So I asked NARA again if they could locate the messages of the embassy in Sweden for these specific dates and their response was:
We searched the Source Cards, 1940-1944; General Records of the Department of State, Record Group 59 and located index cards which lead us to believe that no record of these sensitive meetings/topics were kept by the State Department.  It is possible, though, that further examination of this series may yield records which may be pertinent to your research.

They also gave me a reference to an OSS report in the Director’s files but I had already checked that.

Now I have to give credit where credit is due and the NARA people really did some great work in this case! Unfortunately even after all these efforts the Carlson-Goldsberry report continues to elude us…
A small win?
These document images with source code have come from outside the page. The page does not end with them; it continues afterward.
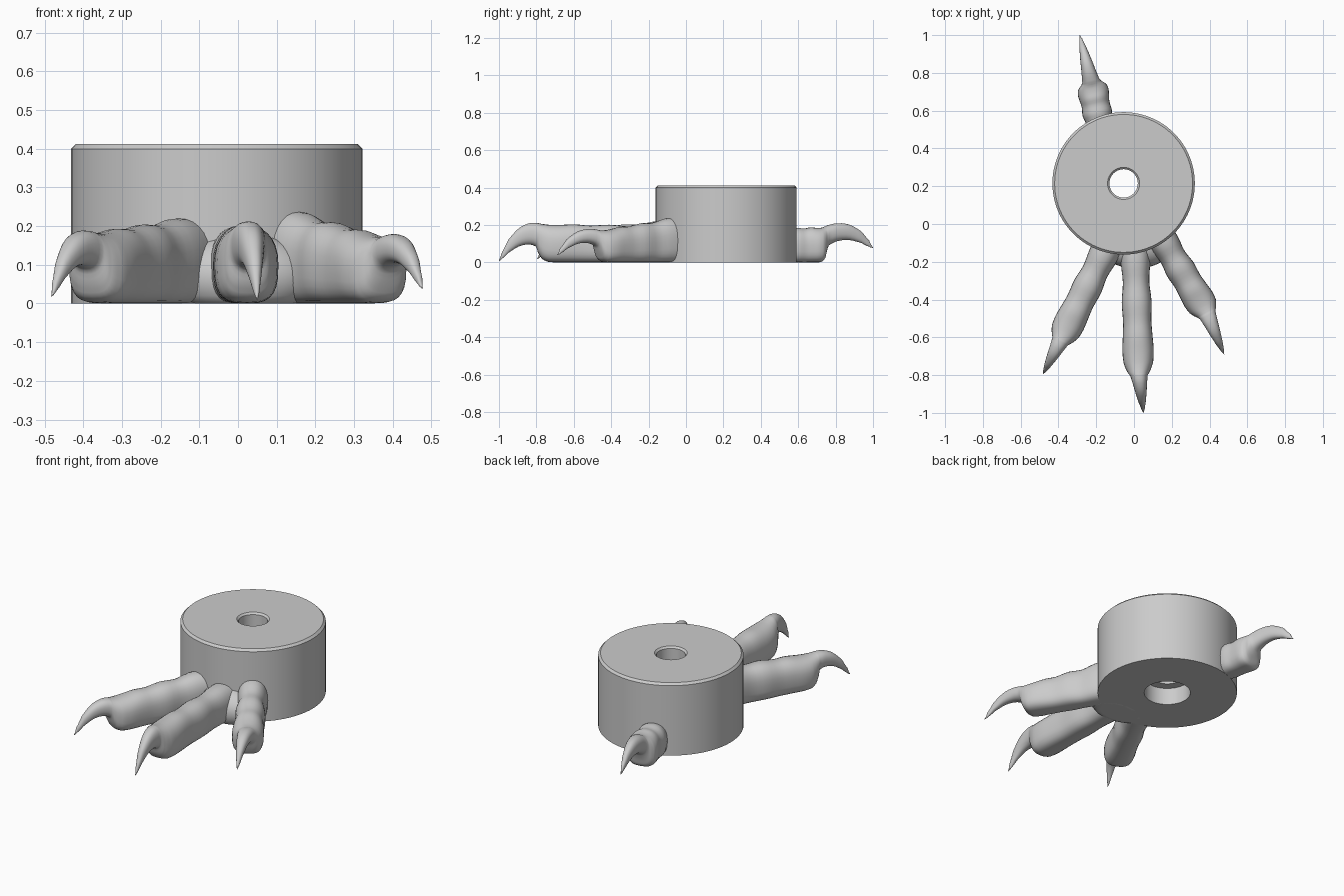
import bpy, bmesh, math
from mathutils import Vector

if "Cube" in bpy.data.objects:
    bpy.data.objects.remove(bpy.data.objects["Cube"])

grey = bpy.data.materials.new("plain grey")
grey.diffuse_color = (0.6, 0.6, 0.6, 1)
grey.use_nodes = True
grey.node_tree.nodes["Principled BSDF"].inputs["Base Color"].default_value = grey.diffuse_color


def finish(name, bm, angle):
    """Turn a bmesh into a smooth shaded grey object."""
    bmesh.ops.recalc_face_normals(bm, faces=bm.faces)
    mesh = bpy.data.meshes.new(name)
    bm.to_mesh(mesh)
    bm.free()
    mesh.materials.append(grey)
    obj = bpy.data.objects.new(name, mesh)
    bpy.context.collection.objects.link(obj)
    bpy.ops.object.select_all(action='DESELECT')
    obj.select_set(True)
    bpy.context.view_layer.objects.active = obj
    bpy.ops.object.shade_smooth_by_angle(angle=math.radians(angle))
    return obj


def bridge(bm, rings, closed=False):
    """Join successive rings of vertices with quads."""
    pairs = list(zip(rings, rings[1:]))
    if closed:
        pairs.append((rings[-1], rings[0]))
    for a, b in pairs:
        n = len(a)
        for i in range(n):
            j = (i + 1) % n
            bm.faces.new((a[i], a[j], b[j], b[i]))


# Round base: chamfered drum, through hole and counterbore underneath
CX, CY, SIDES = -0.055, 0.215, 96
profile = [(0.125, 0), (0.377, 0), (0.377, 0.4), (0.365, 0.412),
           (0.085, 0.412), (0.075, 0.402), (0.075, 0.1), (0.125, 0.1)]
bm = bmesh.new()
rings = []
for r, z in profile:
    rings.append([bm.verts.new((CX + r * math.cos(2 * math.pi * k / SIDES),
                                CY + r * math.sin(2 * math.pi * k / SIDES), z))
                  for k in range(SIDES)])
bridge(bm, rings, closed=True)
finish("round_base", bm, 30)

# Toe sections: (position, half width, bottom, top); 0-1 is the pad, 1-2 the claw
SECTIONS = [
    (0.00, 0.080, 0.000, 0.200), (0.15, 0.078, 0.000, 0.204),
    (0.30, 0.070, 0.000, 0.194), (0.45, 0.079, 0.000, 0.202),
    (0.60, 0.075, 0.000, 0.196), (0.72, 0.079, 0.000, 0.202),
    (0.83, 0.083, 0.000, 0.198), (0.92, 0.078, 0.003, 0.198),
    (0.97, 0.066, 0.018, 0.202), (1.00, 0.055, 0.050, 0.206),
    (1.06, 0.046, 0.085, 0.208), (1.25, 0.038, 0.096, 0.204),
    (1.50, 0.029, 0.085, 0.178), (1.75, 0.018, 0.052, 0.122),
    (1.92, 0.008, 0.020, 0.055), (2.00, 0.001, 0.008, 0.012)]


def smooth_sections(steps=3):
    """Catmull-Rom resampling of the section table."""
    out = []
    for i in range(len(SECTIONS) - 1):
        p0, p1, p2, p3 = (Vector(SECTIONS[min(max(k, 0), len(SECTIONS) - 1)])
                          for k in range(i - 1, i + 3))
        for s in range(steps):
            u = s / steps
            v = 0.5 * (2 * p1 + (p2 - p0) * u + (2 * p0 - 5 * p1 + 4 * p2 - p3) * u * u
                       + (3 * p1 - p0 - 3 * p2 + p3) * u ** 3)
            out.append((p1[0] + (p2[0] - p1[0]) * u, v[1], max(v[2], 0), v[3]))
    return out + [SECTIONS[-1]]


def toe(name, base, pad_end, tip, base_scale, end_scale, lift, n=28):
    base, pad_end, tip = Vector(base), Vector(pad_end), Vector(tip)
    bm = bmesh.new()
    rings = []
    for t, hw, zb, zt in smooth_sections():
        p = base.lerp(pad_end, t) if t <= 1 else pad_end.lerp(tip, t - 1)
        d = (tip - base).normalized()
        side = Vector((-d.y, d.x))
        zt *= base_scale + (end_scale - base_scale) * min(t, 1)
        up = lift * max(t - 1, 0)
        zb, zt = zb + up, zt + up
        mid, half = (zb + zt) / 2, max((zt - zb) / 2, 0.001)
        ring = []
        for k in range(n):
            a = 2 * math.pi * k / n
            c, s = math.cos(a), math.sin(a)
            # Flatter sole, rounder back
            e = 2 / (2.3 if s > 0 or t > 1 else 3.0)
            x = math.copysign(abs(c) ** e, c) * hw
            z = mid + math.copysign(abs(s) ** e, s) * half
            q = p + side * x
            ring.append(bm.verts.new((q.x, q.y, z)))
        rings.append(ring)
    bridge(bm, rings)
    bm.faces.new(rings[0])
    bm.faces.new(rings[-1])
    finish(name, bm, 60)


toe("left_toe", (-0.13, -0.10), (-0.385, -0.61), (-0.482, -0.795), 1.10, 0.90, 0.01)
toe("middle_toe", (0.005, -0.10), (0.025, -0.79), (0.05, -1.0), 0.98, 1.02, 0.0)
toe("right_toe", (0.13, -0.05), (0.385, -0.47), (0.477, -0.69), 1.20, 0.84, 0.03)
toe("back_toe", (-0.17, 0.46), (-0.225, 0.745), (-0.287, 1.0), 0.90, 0.94, 0.07)

# Web of skin filling the gaps between the front toes
bm = bmesh.new()
bmesh.ops.create_uvsphere(bm, u_segments=40, v_segments=20, radius=1)
for v in bm.verts:
    v.co = Vector((0.01 + v.co.x * 0.19, -0.12 + v.co.y * 0.115,
                   max(0.0, 0.07 + v.co.z * 0.11)))
finish("toe_web", bm, 60)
Although I haven’t been able to find the actual report I think that a page found in NARA-RG 457-Entry 9032-box 214-‘M-138-A numerical keys/daily key table/alphabet strips’ is a part of that report or at least contains information from it.
As can be seen in that page it says Department of State- Assistant Secretary, which should be G. Howland Shaw and the date says 23/11/1944, which matches the ‘History of Venona’ date. The file shows the coupling of alphabet strips with a set of keylists. This implies that the State Department did not use separate sets for each embassy but instead had a limited number of strips and keylists that were rearranged during the war.